Former island inhabitants recall their memories of life on the Blaskets off the coast of County Kerry.
The view of the Blaskets from the mainland at Dun Chaoin is the final view for many islanders who have left the islands to emigrate to America.
In 1905 John Millington Synge visited the Blaskets described the Great Blasket as
An island which seemed to rise like a mountain straight out of the sea.
The village on the east side of the island winds its way up towards the brow of the hill and is now deserted with the now abandoned houses built by the Congested Districts Board in 1909. The only cultivated part of the island stretches away from the village to the right.
Each of the fields has its own name.
English scholar Robin Flower described the village

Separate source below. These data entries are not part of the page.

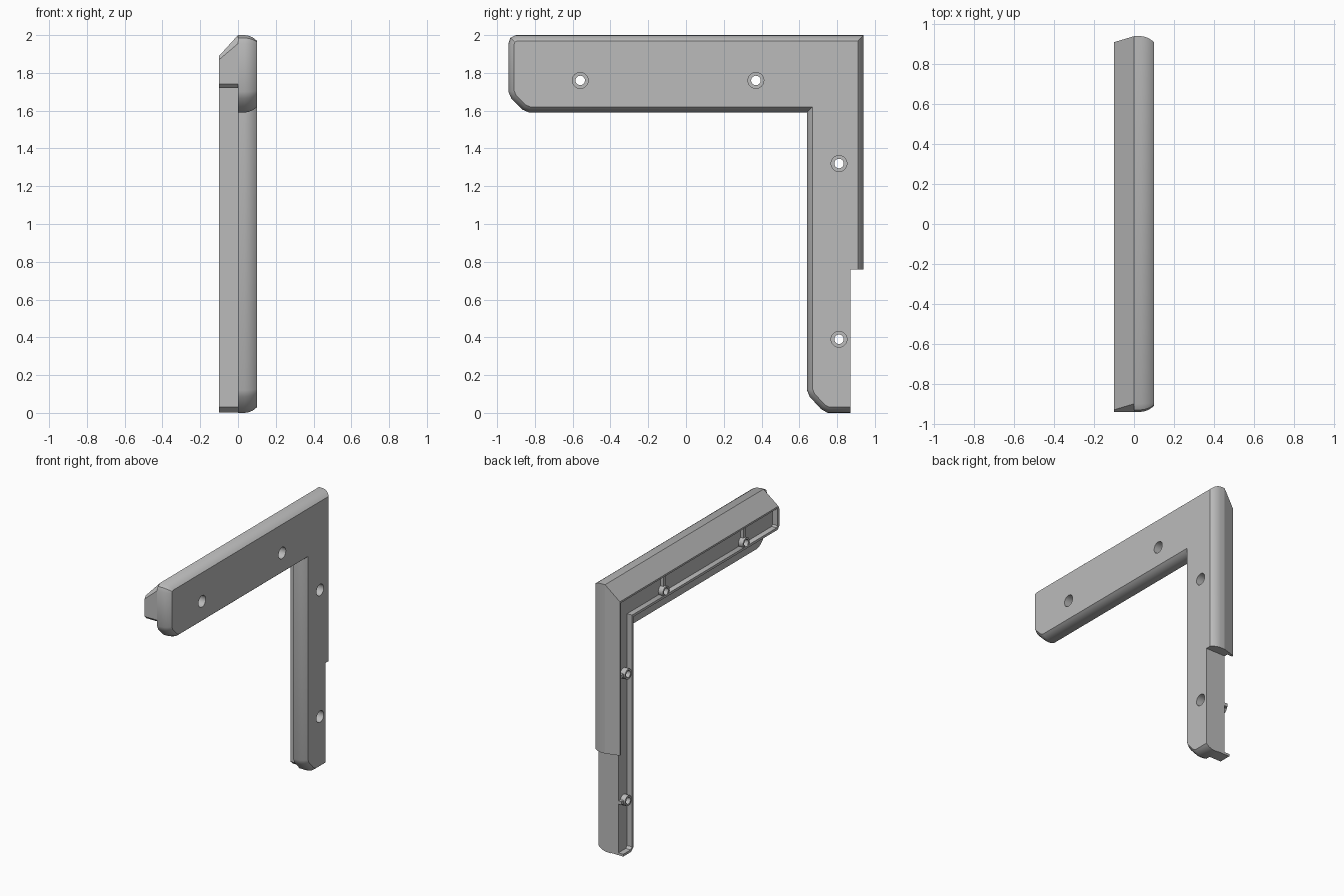
import bpy, bmesh, math
from mathutils import Vector, Matrix

cube = bpy.data.objects.get("Cube")
if cube:
    bpy.data.objects.remove(cube, do_unlink=True)

grey = bpy.data.materials.new("plain grey")
grey.use_nodes = True
grey.diffuse_color = (0.5, 0.5, 0.5, 1)
grey.node_tree.nodes["Principled BSDF"].inputs["Base Color"].default_value = (0.5, 0.5, 0.5, 1)


def finish(name, bm):
    bmesh.ops.recalc_face_normals(bm, faces=bm.faces)
    mesh = bpy.data.meshes.new(name)
    bm.to_mesh(mesh)
    bm.free()
    obj = bpy.data.objects.new(name, mesh)
    bpy.context.collection.objects.link(obj)
    mesh.materials.append(grey)
    return obj


def loft(name, layers):
    """Join outlines of (y, z) points stacked at the given x positions."""
    bm = bmesh.new()
    rings = [[bm.verts.new((x, y, z)) for y, z in pts] for x, pts in layers]
    for a, b in zip(rings, rings[1:]):
        for i in range(len(a)):
            j = (i + 1) % len(a)
            bm.faces.new((a[i], a[j], b[j], b[i]))
    bm.faces.new(rings[0])
    bm.faces.new(rings[-1])
    return finish(name, bm)


def inset(pts, d):
    """Mitred inward offset of a counter-clockwise outline."""
    out = []
    for i, p in enumerate(pts):
        p = Vector(p)
        e1 = (p - Vector(pts[i - 1])).normalized()
        e2 = (Vector(pts[(i + 1) % len(pts)]) - p).normalized()
        n1, n2 = Vector((-e1.y, e1.x)), Vector((-e2.y, e2.x))
        out.append(tuple(p + (n1 + n2) * (d / (1 + n1.dot(n2)))))
    return out


def box(name, lo, hi):
    return loft(name, [(x, [(lo[1], lo[2]), (hi[1], lo[2]), (hi[1], hi[2]), (lo[1], hi[2])])
                       for x in (lo[0], hi[0])])


def cylinder(name, y, z, radius, x0, x1):
    bm = bmesh.new()
    place = Matrix.Translation(((x0 + x1) / 2, y, z)) @ Matrix.Rotation(math.pi / 2, 4, 'Y')
    bmesh.ops.create_cone(bm, cap_ends=True, segments=32, radius1=radius, radius2=radius,
                          depth=x1 - x0, matrix=place)
    return finish(name, bm)


def cut(obj, cutters):
    for cutter in cutters:
        mod = obj.modifiers.new("cut", 'BOOLEAN')
        mod.operation, mod.solver, mod.object = 'DIFFERENCE', 'EXACT', cutter
        bpy.context.view_layer.objects.active = obj
        bpy.ops.object.modifier_apply(modifier=mod.name)


# Rounded outer flange, an L outline softened towards the show face
outline = [(-.94, 1.70), (-.925, 1.665), (-.865, 1.605), (-.83, 1.59), (.64, 1.59),
           (.64, .12), (.655, .085), (.715, .02), (.75, 0), (.94, 0),
           (.94, 2), (-.90, 2), (-.93, 1.985), (-.94, 1.955)]
profile = [(0, 0), (.035, 0), (.055, .003), (.075, .011), (.09, .021), (.1, .03)]
flange = loft("outer_flange", [(x, inset(outline, d)) for x, d in profile])

# Raised back frame with a sloped outer side
near = [(-.94, 1.74), (-.92, 1.72), (.75, 1.72), (.75, .03), (.78, .003),
        (.94, .003), (.94, 2), (-.90, 2), (-.94, 1.955)]
far = near[:5] + [(.91, .003), (.91, 1.89), (-.93, 1.89), (-.94, 1.87)]
frame = loft("back_frame", [(0, near), (-.1, far)])

# Shallow pocket in the back frame
pocket_outline = [(-.92, 1.75), (-.91, 1.738), (.768, 1.738), (.768, .035), (.785, .02),
                  (.897, .02), (.897, 1.877), (-.92, 1.877)]
pocket = loft("pocket_cutter", [(x, pocket_outline) for x in (-.06, -.2)])
notch = box("notch_cutter", (-.3, .87, -.1), (.3, 1.2, .76))
cut(frame, [pocket, notch])
cut(flange, [notch])

# Screw bosses and their ribs
holes = [(-.56, 1.76), (.37, 1.76), (.81, 1.32), (.81, .39)]
helpers = [pocket, notch]
parts = [flange, frame]
for i, (y, z) in enumerate(holes, 1):
    boss = cylinder(f"screw_boss_{i}", y, z, .038, -.098, -.05)
    if z > 1.5:
        rib = box(f"boss_rib_{i}", (-.085, y - .012, z + .03), (-.05, y + .012, 1.885))
    else:
        rib = box(f"boss_rib_{i}", (-.085, y + .03, z - .012), (-.05, min(y + .1, .9 if z > .76 else .87), z + .012))
    bore = cylinder("bore_cutter", y, z, .025, -.3, .3)
    sink = cylinder("sink_cutter", y, z, .042, .02, .3)
    cut(boss, [bore])
    cut(frame, [bore])
    cut(flange, [bore, sink])
    parts += [boss, rib]
    helpers += [bore, sink]

for helper in helpers:
    bpy.data.objects.remove(helper, do_unlink=True)

# Smooth shading with crisp edges
bpy.ops.object.select_all(action='DESELECT')
for part in parts:
    part.select_set(True)
bpy.context.view_layer.objects.active = flange
bpy.ops.object.shade_smooth_by_angle(angle=math.radians(30))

The old houses huddled together on the broken hill slope over the cliffs thrown down without system wherever a convenient site offered itself. The steep little tracks run hither and tither between them.
Island native Tomás O'Crohan gives an earlier picture describing the hastily built houses.
An Dáil, the house of Máire Ní Scanláin was where many of the young people of the island gathered each evening for recreation, music, storytelling and song. One woman recalls her memories of the house as a youngster on the island.
Close to An Dáil was one of the village wells, where many islanders gathered particularly the women.
Women at the Blasket Well
Fisherman Seán O'Cathain recalls a happy childhood on the island as one of ten children who are now dispersed in America, England and on the Kerry mainland.
Now they're all gone - and nettles grow wild where we lived.
Another islander was Sean Mhaidhc Lean O Guithin, grandson of Padraig O'Crohan who was known as Rí an Oileann, King of the island. Sean Mhaidhc lived on the island until the age of eleven when the family was transferred off the island.
When John Millington Synge visited the Blaskets in September 1905, he stayed at the King's house. While there, Synge observed closely all aspects of island life and also documented in his visit in the form of a series of photographs. The island and its people also inspired the characters and story in his work 'The Playboy of the Western World'. He also wrote a poem about the King's daughter.
You've plucked a curlew, drawn a hen,
Washed the shirts of seven men,
You've stuffed my pillow, stretched the sheet,
And filled the pan to wash your feet.
'Another Island: Oilean Eile' was broadcast on 6 January 1985. The narrator is Kieron Moore.